NORTH ADAMS -- The city's General Governance Committee voted unanimously Monday to recommend the adoption of an ordinance that would delay demolition of historically significant buildings at tonight's City Council meeting.
The ordinance, entitled "The Preservation of Historically Significant Buildings," was passed to a second reading at the council's June 12 meeting. If approved, it would allow the city to delay demolition of any building deemed historically significant by the city's Historical Commission for up to 12 months.
"We're at a point in time when our landscape is at risk," Mayor Richard J. Alcombright said, explaining the reasoning for the ordinance. "We're not talking about something like the entire south side of Main Street being taken down by Urban Renewal.
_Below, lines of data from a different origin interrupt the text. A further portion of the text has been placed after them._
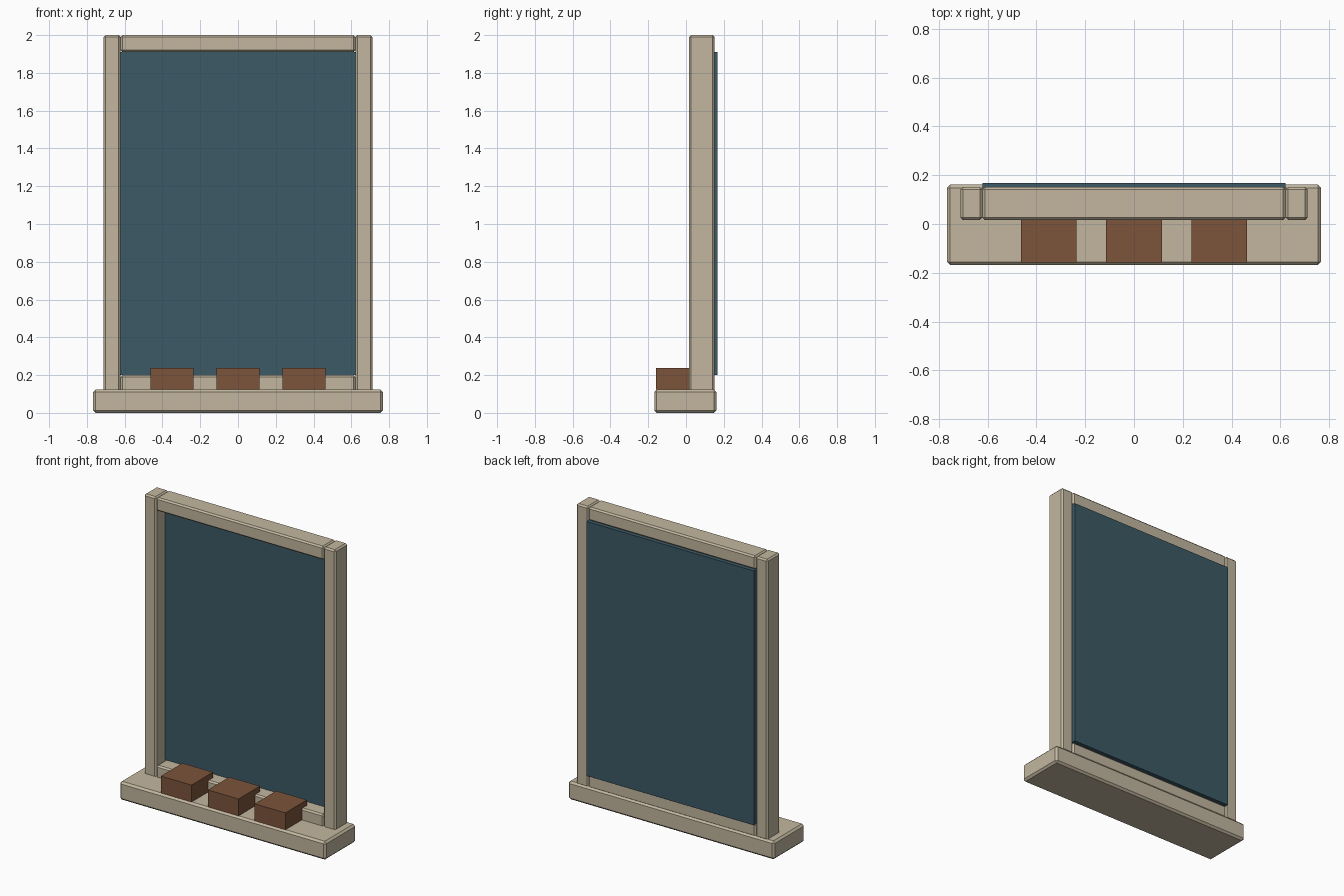
import bpy

cube = bpy.data.objects.get("Cube")
if cube:
    bpy.data.objects.remove(cube, do_unlink=True)


def material(name, color):
    mat = bpy.data.materials.new(name)
    mat.use_nodes = True
    mat.diffuse_color = (*color, 1)
    mat.node_tree.nodes["Principled BSDF"].inputs["Base Color"].default_value = (*color, 1)
    return mat


stone = material("pale stone", (0.54, 0.47, 0.345))
glass = material("dark blue glass", (0.045, 0.100, 0.130))
clay = material("brown clay", (0.20, 0.088, 0.044))


def box(name, x, y, z, mat, bevel=0):
    """Box from (min, max) ranges with an optional chamfer."""
    spans = (x, y, z)
    bpy.ops.mesh.primitive_cube_add(size=1, location=[(a + b) / 2 for a, b in spans])
    obj = bpy.context.object
    obj.name = name
    obj.scale = [b - a for a, b in spans]
    bpy.ops.object.transform_apply(location=False, rotation=False, scale=True)
    obj.data.materials.append(mat)
    if bevel:
        mod = obj.modifiers.new("chamfer", "BEVEL")
        mod.width = bevel
        mod.segments = 1
    return obj


SILL_TOP = 0.123
INNER = 0.622
FRAME_Y = (0.017, 0.151)
RAIL_X = (-INNER, INNER)

# Sill
box("sill", (-0.767, 0.767), (-0.168, 0.161), (0, SILL_TOP), stone, 0.013)

# Side posts
box("right_post", (-0.712, -INNER), FRAME_Y, (SILL_TOP - 0.01, 2), stone, 0.01)
box("left_post", (INNER, 0.712), FRAME_Y, (SILL_TOP - 0.01, 2), stone, 0.01)

# Rails
box("top_rail", RAIL_X, FRAME_Y, (1.91, 2), stone, 0.01)
box("bottom_rail", RAIL_X, FRAME_Y, (SILL_TOP - 0.01, 0.2), stone, 0.01)

# Pane set into the back of the frame
box("glass_pane", RAIL_X, (0.115, 0.168), (0.2, 1.91), glass)

# Planter blocks on the sill, running back over the bottom rail
for i, side in enumerate(("right", "middle", "left")):
    cx = (i - 1) * 0.349
    box(side + "_planter", (cx - 0.114, cx + 0.114), (-0.158, 0.07), (SILL_TOP, 0.237), clay)
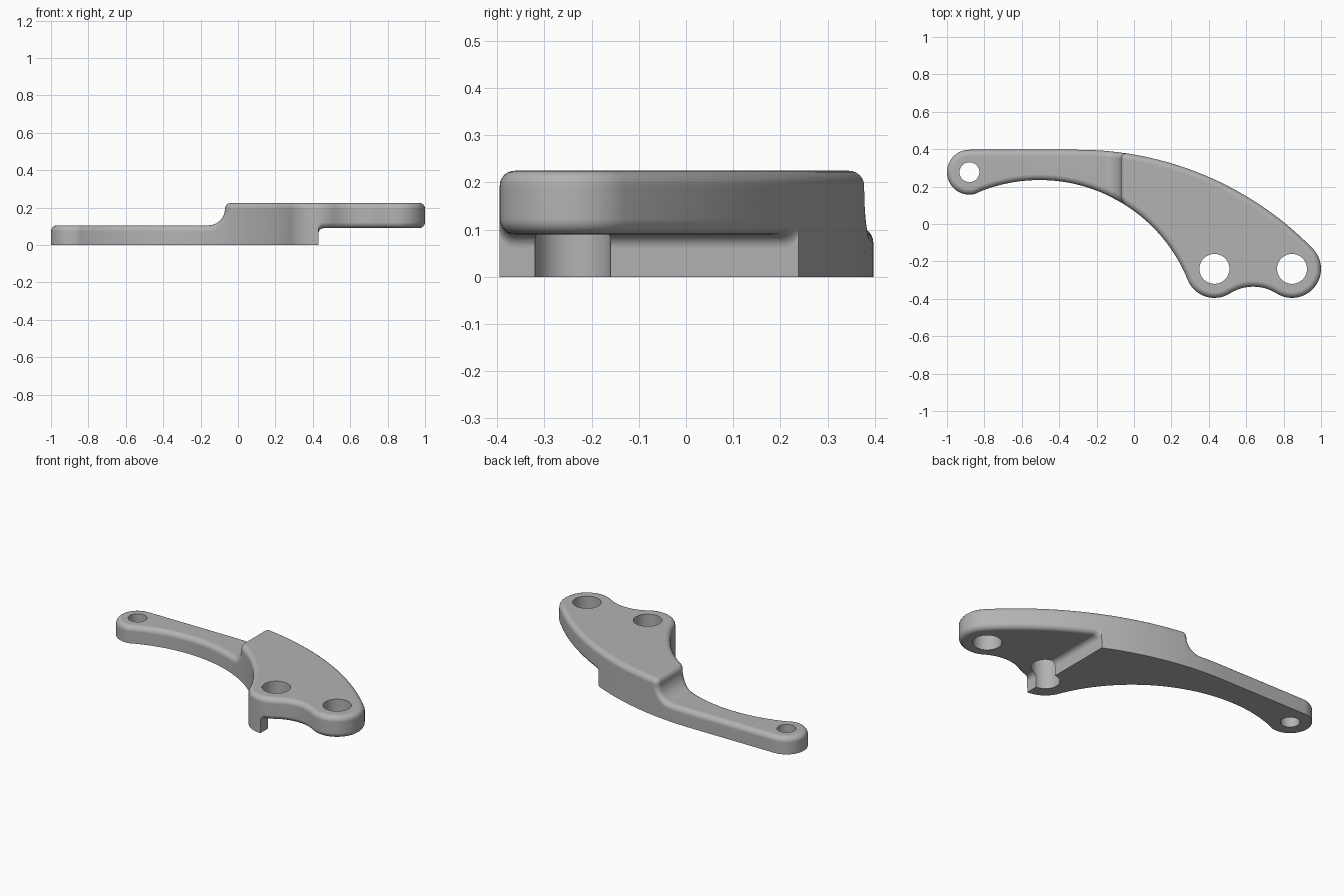
import bpy, bmesh
from math import sin, cos, pi, radians, sqrt
from mathutils import Vector

default = bpy.data.objects.get("Cube")
if default:
    bpy.data.objects.remove(default)

ROLL = 0.032          # edge rounding radius
ARM_TOP, TOP, PLATE_BOTTOM = 0.105, 0.225, 0.09
WALL_X = 0.43         # underside step
FILLET = 0.03
STEP_R = 0.088        # concave radius of the upper step
STEP_Z = ARM_TOP + STEP_R

# Outline as tangent arcs: centre x, y, radius, start and end angle, side, steps
ARCS = [
    (-0.88, 0.277, 0.12, 90, 292.7, 1, 28),
    (-0.505, -0.62, 0.855, 112.7, 22.1, -1, 44),
    (0.43, -0.24, 0.155, 202.1, 302.2, 1, 16),
    (0.6375, -0.569, 0.234, 122.2, 57.8, -1, 12),
    (0.845, -0.24, 0.155, 237.8, 404.3, 1, 24),
    (-0.30, -1.359, 1.756, 44.3, 90, 1, 32),
]
HOLES = [(-0.88, 0.277, 0.053), (0.43, -0.24, 0.08), (0.845, -0.24, 0.08)]


def outline(inset):
    """Outline moved inwards by the given distance."""
    points = []
    for cx, cy, r, a0, a1, side, steps in ARCS:
        r -= side * inset
        for i in range(steps + (cy < -1)):
            a = radians(a0 + (a1 - a0) * i / steps)
            points.append((cx + r * cos(a), cy + r * sin(a)))
    return points


def upper(x):
    """Height and normal of the stepped upper side."""
    cx = -0.07 - STEP_R
    if x <= cx:
        return ARM_TOP, 0, 1
    if x <= -0.07:
        z = STEP_Z - sqrt(max(0, STEP_R ** 2 - (x - cx) ** 2))
        return z, (cx - x) / STEP_R, (STEP_Z - z) / STEP_R
    cx = ROLL - 0.07
    if x < cx:
        h = sqrt(max(0, ROLL ** 2 - (x - cx) ** 2))
        return TOP - ROLL + h, (x - cx) / ROLL, h / ROLL
    return TOP, 0, 1


def lower(x):
    """Height of the stepped underside."""
    if x < WALL_X - 0.0005:
        return 0
    d = max(0, WALL_X + FILLET - x)
    return PLATE_BOTTOM - FILLET + sqrt(max(0, FILLET ** 2 - d * d))


# Flat body with rounded rims, top at +1 and bottom at -1
bm = bmesh.new()
rims = [(ROLL * (1 - sin(t)), ROLL * (1 - cos(t)))
        for t in [i * pi / 12 for i in range(7)]]
levels = [(d, -1 + drop) for d, drop in rims] + [(d, 1 - drop) for d, drop in reversed(rims)]
rings = [[bm.verts.new((x, y, z)) for x, y in outline(d)] for d, z in levels]
for a, b in zip(rings, rings[1:]):
    for i in range(len(a)):
        j = (i + 1) % len(a)
        bm.faces.new((a[i], a[j], b[j], b[i]))
bm.faces.new(rings[0][::-1])
bm.faces.new(rings[-1])

# Cross cuts where the steps bend
quarter = [i * pi / 20 for i in range(11)]
cuts = [-0.07 - STEP_R + STEP_R * sin(t) for t in quarter]
cuts += [-0.07 + ROLL * (1 - cos(t)) for t in quarter[1:]]
cuts += [WALL_X - 0.001] + [WALL_X + FILLET * (1 - cos(t)) for t in quarter]
for x in cuts:
    bmesh.ops.bisect_plane(bm, geom=bm.verts[:] + bm.edges[:] + bm.faces[:],
                           dist=0.00001, plane_co=(x, 0, 0), plane_no=(1, 0, 0))

# Bend the flat body to the stepped heights
for v in bm.verts:
    x, y, z = v.co
    if z > 0:
        drop = 1 - z
        h, nx, nz = upper(x)
        dx = -nx * drop
        slope = -0.13 if y > 0.25 else -0.59
        v.co = Vector((x + dx, y + dx * slope, h - nz * drop))
    else:
        rise = z + 1 if x > WALL_X - 0.0005 else 0
        v.co.z = lower(x) + rise
bmesh.ops.recalc_face_normals(bm, faces=bm.faces[:])

mesh = bpy.data.meshes.new("lever_arm")
bm.to_mesh(mesh)
bm.free()
arm = bpy.data.objects.new("lever_arm", mesh)
bpy.context.collection.objects.link(arm)

grey = bpy.data.materials.new("plain grey")
grey.use_nodes = True
color = (0.45, 0.45, 0.45, 1)
grey.diffuse_color = color
grey.node_tree.nodes["Principled BSDF"].inputs["Base Color"].default_value = color
mesh.materials.append(grey)

# Pivot holes
cutters = []
for x, y, r in HOLES:
    bpy.ops.mesh.primitive_cylinder_add(vertices=48, radius=r, depth=1, location=(x, y, 0.1))
    cutter = bpy.context.object
    cutter.name = "hole_cutter"
    cutter.hide_render = True
    cutter.data.materials.append(grey)
    cutters.append(cutter)
    mod = arm.modifiers.new("hole", 'BOOLEAN')
    mod.operation = 'DIFFERENCE'
    mod.solver = 'EXACT'
    mod.object = cutter

bpy.ops.object.select_all(action='DESELECT')
arm.select_set(True)
bpy.context.view_layer.objects.active = arm
for mod in list(arm.modifiers):
    bpy.ops.object.modifier_apply(modifier=mod.name)
for cutter in cutters:
    bpy.data.objects.remove(cutter)

# Smooth rims, crisp edges
bpy.ops.object.shade_smooth_by_angle(angle=radians(30))
weighted = arm.modifiers.new("weighted_normals", 'WEIGHTED_NORMAL')
weighted.keep_sharp = True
We're talking about the individual plucking of buildings out of our landscape over time."
However, the decision to recommend the ordinance was not made lightly during the meeting, as Councilor Jennifer Breen, a committee member, questioned the motivation behind Mayor Richard J. Alcombright's request for its quick approval.
She asked the mayor if any proposal had come forward that would prompt the need to push forward the ordinance at this time, specifically asking about the St. Francis of Assisi Church complex on the corner of Eagle and Union streets.
"Everything is an issue," Alcombright said. "There are discussions happening around St. Francis,
Breen pushed further, saying she wanted to know if a deal was in the works. St. Francis was abandoned in favor of the former St. Anthony's Church by the Roman Catholic Diocese of Springfield during its consolidation process in 2008 because of structural concerns surrounding its steeple and an adjacent wall. It is the city's oldest church.
"I don't want to vote on something with an agenda behind it," Breen said. "I support the ordinance and I support the preservation of historical buildings. What I don't support is government micro-managing what a private owner can do."
Alcombright said he knew discussions were taking place and the sale of St. Francis "was imminent."
"I know there are offers. I don't know the details or the specifics," he said.
Councilor Marie Harpin, a committee member, said she agreed with the mayor's saying the issue was greater than St. Francis.
"There's the Methodist Church and two funeral parlors for sale on the corner of East Main Street," she said. "It's the whole corridor that needs protection. There are many beautiful, historic homes that could be demolished."
City Solicitor John DeRosa clarified that the ordinance -- which is modeled after the state Historical Commission's ordinance that is used in a majority of towns and cities across the commonwealth -- could only delay the demolition of the building for up to 12 months, during which time the city could try to negotiate with the owner a better way to reuse and rehabilitate the structure.
"At the end of the 12 months, the demolition permit would go into effect," he said.
Breen said she also felt the ordinance did not provide the property owner with an appeals process.
"Under the mechanics of the ordinance, all of this has to be done in a public hearing," DeRosa said. "It doesn't interfere with the sale or the permitting process. It provides a forum for all of these issues to be addressed."
Historical Commission Chairwoman Justyna Carlson said the city would have been considering the ordinance at some point in the near future, as her commission had already been asked by the state Historical Commission to help move it forward.
"My big concern is what could happen with the Methodist Church and the surrounding Monument Square Historic District," she said.
The ordinance was approved for recommendation to the council with two amendments -- one changing the section it will fall under and the other changing all references of Building Commissioner to Building Inspector.
To reach Jennifer Huberdeau, email email@example.com.